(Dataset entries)
=======

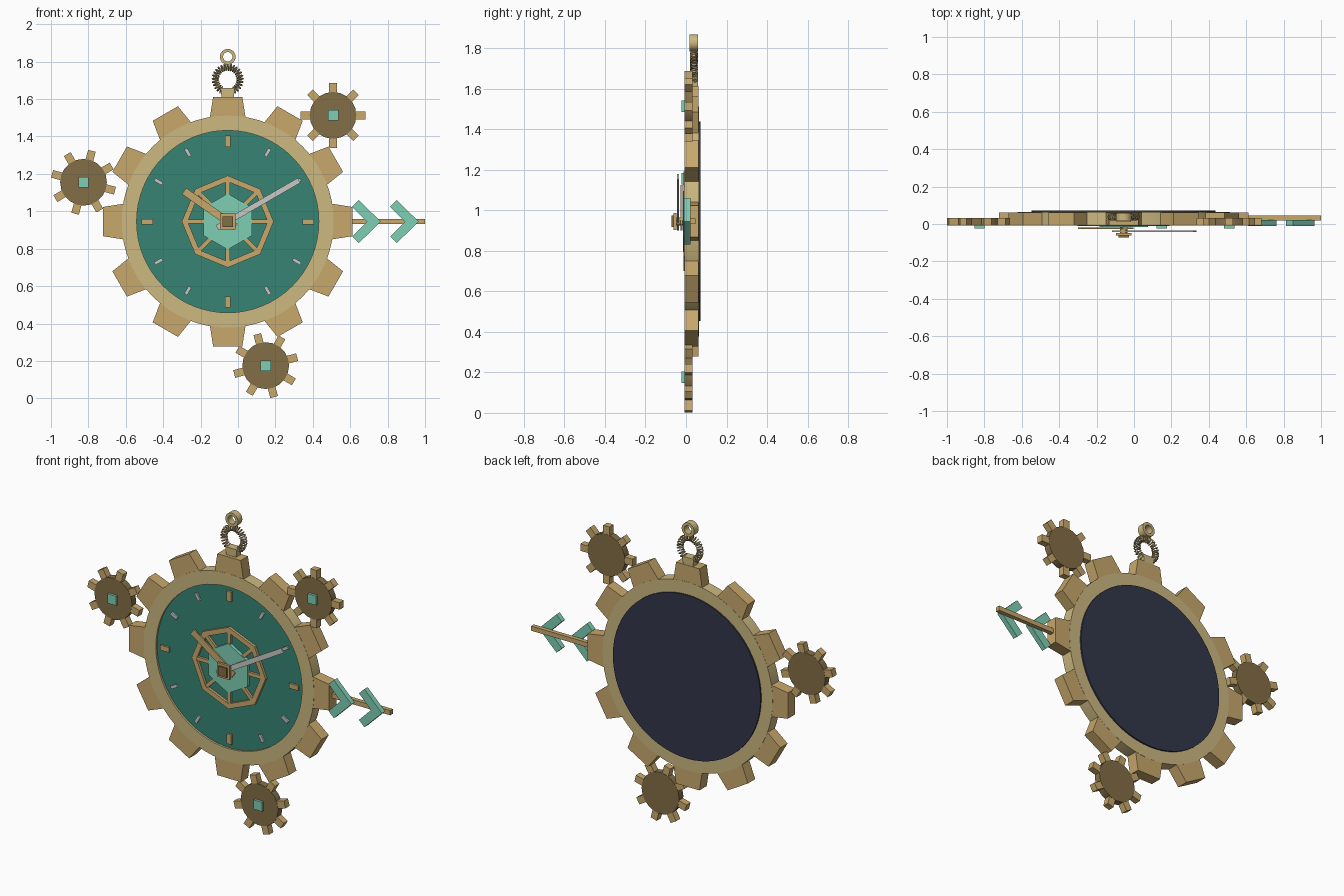
import bpy, bmesh
from math import sin, cos, pi, radians

cube = bpy.data.objects.get("Cube")
if cube:
    bpy.data.objects.remove(cube)

CX, CZ = -0.055, 0.945          # clock centre
FRONT, BACK = -0.008, 0.063     # body depth


def material(name, r, g, b):
    lin = [((c / 255 + 0.055) / 1.055) ** 2.4 for c in (r, g, b)] + [1]
    m = bpy.data.materials.new(name)
    m.use_nodes = True
    m.diffuse_color = lin
    m.node_tree.nodes["Principled BSDF"].inputs["Base Color"].default_value = lin
    return m


PALE = material("pale brass", 204, 184, 128)
GOLD = material("warm brass", 200, 168, 108)
BROWN = material("dark bronze", 132, 110, 71)
TEAL = material("deep teal", 54, 132, 116)
MINT = material("mint", 127, 207, 181)
SILVER = material("silver", 200, 200, 198)
NAVY = material("navy", 50, 54, 74)


def finish(bm, name, mat, smooth):
    bmesh.ops.recalc_face_normals(bm, faces=bm.faces)
    me = bpy.data.meshes.new(name)
    bm.to_mesh(me)
    bm.free()
    me.materials.append(mat)
    ob = bpy.data.objects.new(name, me)
    bpy.context.collection.objects.link(ob)
    if smooth:
        bpy.ops.object.select_all(action='DESELECT')
        ob.select_set(True)
        bpy.context.view_layer.objects.active = ob
        bpy.ops.object.shade_smooth_by_angle(angle=radians(30))
    return ob


def prisms(name, outlines, y0, y1, mat, smooth=False):
    """Extrude (x, z) outlines from y0 to y1 as one object."""
    bm = bmesh.new()
    for pts in outlines:
        a = [bm.verts.new((x, y0, z)) for x, z in pts]
        b = [bm.verts.new((x, y1, z)) for x, z in pts]
        bm.faces.new(a)
        bm.faces.new(b[::-1])
        for i in range(len(a)):
            j = (i + 1) % len(a)
            bm.faces.new((a[i], b[i], b[j], a[j]))
    return finish(bm, name, mat, smooth)


def annulus(name, c, r0, r1, n, y0, y1, mat):
    bm = bmesh.new()
    loops = [[bm.verts.new((x, y, z)) for x, z in polygon(c, r, n)]
             for r, y in ((r0, y0), (r1, y0), (r1, y1), (r0, y1))]
    for k in range(4):
        a, b = loops[k], loops[(k + 1) % 4]
        for i in range(n):
            j = (i + 1) % n
            bm.faces.new((a[i], a[j], b[j], b[i]))
    return finish(bm, name, mat, True)


def polygon(c, r, n, turn=90):
    return [(c[0] + r * cos(radians(turn) + 2 * pi * i / n),
             c[1] + r * sin(radians(turn) + 2 * pi * i / n)) for i in range(n)]


def bar(c, deg, r0, r1, w0, w1=None):
    """Radial bar from r0 to r1 with half widths w0 and w1."""
    w1 = w0 if w1 is None else w1
    ca, sa = cos(radians(deg)), sin(radians(deg))
    return [(c[0] + r * ca - w * sa, c[1] + r * sa + w * ca)
            for r, w in ((r0, -w0), (r1, -w1), (r1, w1), (r0, w0))]


def box(x, z, hx, hz):
    return [(x - hx, z - hz), (x + hx, z - hz), (x + hx, z + hz), (x - hx, z + hz)]


C = (CX, CZ)

# Main gear body
annulus("case_ring", C, 0.487, 0.567, 64, FRONT, BACK, PALE)
prisms("case_teeth", [bar(C, a, 0.54, 0.667, 0.098, 0.078) for a in range(0, 360, 30)],
       FRONT + 0.001, BACK - 0.001, GOLD)
prisms("clock_face", [polygon(C, 0.49, 64)], 0.004, 0.05, TEAL, True)
prisms("back_plate", [polygon(C, 0.492, 64)], 0.05, 0.072, NAVY, True)

# Hour marks
prisms("quarter_marks", [bar(C, a, 0.4, 0.46, 0.015) for a in range(0, 360, 90)],
       -0.008, 0.01, GOLD)
prisms("hour_marks", [bar(C, a, 0.403, 0.45, 0.009)
                      for a in range(0, 360, 30) if a % 90], -0.006, 0.01, SILVER)

# Spoked wheel and centre plate
outer, inner = polygon(C, 0.246, 8), polygon(C, 0.214, 8)
rim = [[outer[i], outer[(i + 1) % 8], inner[(i + 1) % 8], inner[i]] for i in range(8)]
prisms("wheel_rim", rim, -0.012, 0.01, GOLD)
prisms("wheel_spokes", [bar(C, a, 0.05, 0.225, 0.011) for a in range(0, 360, 45)],
       -0.01, 0.01, GOLD)
prisms("centre_plate", [polygon(C, 0.15, 6)], -0.016, 0.01, MINT)

# Hands and hub
prisms("hour_hand", [bar(C, 145, -0.05, 0.285, 0.02)], -0.026, -0.018, GOLD)
prisms("minute_hand", [bar(C, 30, -0.065, 0.44, 0.015)], -0.044, -0.035, SILVER)
prisms("hub_axle", [polygon(C, 0.02, 12)], -0.06, 0.01, GOLD, True)
prisms("hub_block", [box(CX, CZ, 0.042, 0.042)], -0.062, -0.047, GOLD)
prisms("hub_cap", [box(CX, CZ, 0.028, 0.028)], -0.072, -0.06, BROWN)

# Satellite gears
for side, c, turn in (("right", (0.508, 1.513), 0),
                      ("left", (-0.826, 1.155), -15),
                      ("lower", (0.148, 0.175), 15)):
    prisms(side + "_gear_disc", [polygon(c, 0.125, 20)], FRONT, 0.033, BROWN, True)
    prisms(side + "_gear_teeth", [bar(c, turn + 45 * i, 0.115, 0.174, 0.021)
                                  for i in range(8)], FRONT + 0.001, 0.032, GOLD)
    prisms(side + "_gear_jewel", [box(*c, 0.028, 0.028)], -0.023, 0, MINT)

# Side arrow
prisms("arrow_shaft", [box(0.8, CZ, 0.2, 0.014)], 0.02, 0.046, GOLD)
chevrons = []
for tip in (0.763, 0.966):
    for s in (1, -1):
        chevrons.append([(tip, CZ), (tip - 0.117, CZ + s * 0.115),
                         (tip - 0.153, CZ + s * 0.08), (tip - 0.073, CZ)])
prisms("arrow_chevrons", chevrons, -0.01, 0.021, MINT)

# Hanger: stem, coil spring and loop
prisms("hanger_stem", [bar((CX, 0), 90, 1.6, 1.658, 0.032, 0.038)], 0.012, 0.06, PALE)
curve = bpy.data.curves.new("coil_spring", 'CURVE')
curve.dimensions = '3D'
curve.bevel_depth = 0.004
curve.bevel_resolution = 0
spline = curve.splines.new('POLY')
TURNS, STEPS = 24, 10
spline.points.add(TURNS * STEPS)
for i, p in enumerate(spline.points):
    t = i / (TURNS * STEPS)
    a, b = radians(-60 + 300 * t), 2 * pi * TURNS * t
    r = 0.066 + 0.017 * cos(b)
    p.co = (CX + r * cos(a), 0.039 + 0.017 * sin(b), 1.705 + r * sin(a), 1)
curve.materials.append(PALE)
spring = bpy.data.objects.new("coil_spring", curve)
bpy.context.collection.objects.link(spring)
bpy.ops.object.select_all(action='DESELECT')
spring.select_set(True)
bpy.context.view_layer.objects.active = spring
bpy.ops.object.convert(target='MESH')
prisms("hanger_link", [box(CX, 1.775, 0.005, 0.015)], 0.03, 0.048, PALE)
annulus("hanger_loop", (CX, 1.826), 0.025, 0.042, 24, 0.018, 0.06, PALE)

=======

What is required: How many lines in the entries include the string "context"? Answer with the number alone.

Output for this exercise: 4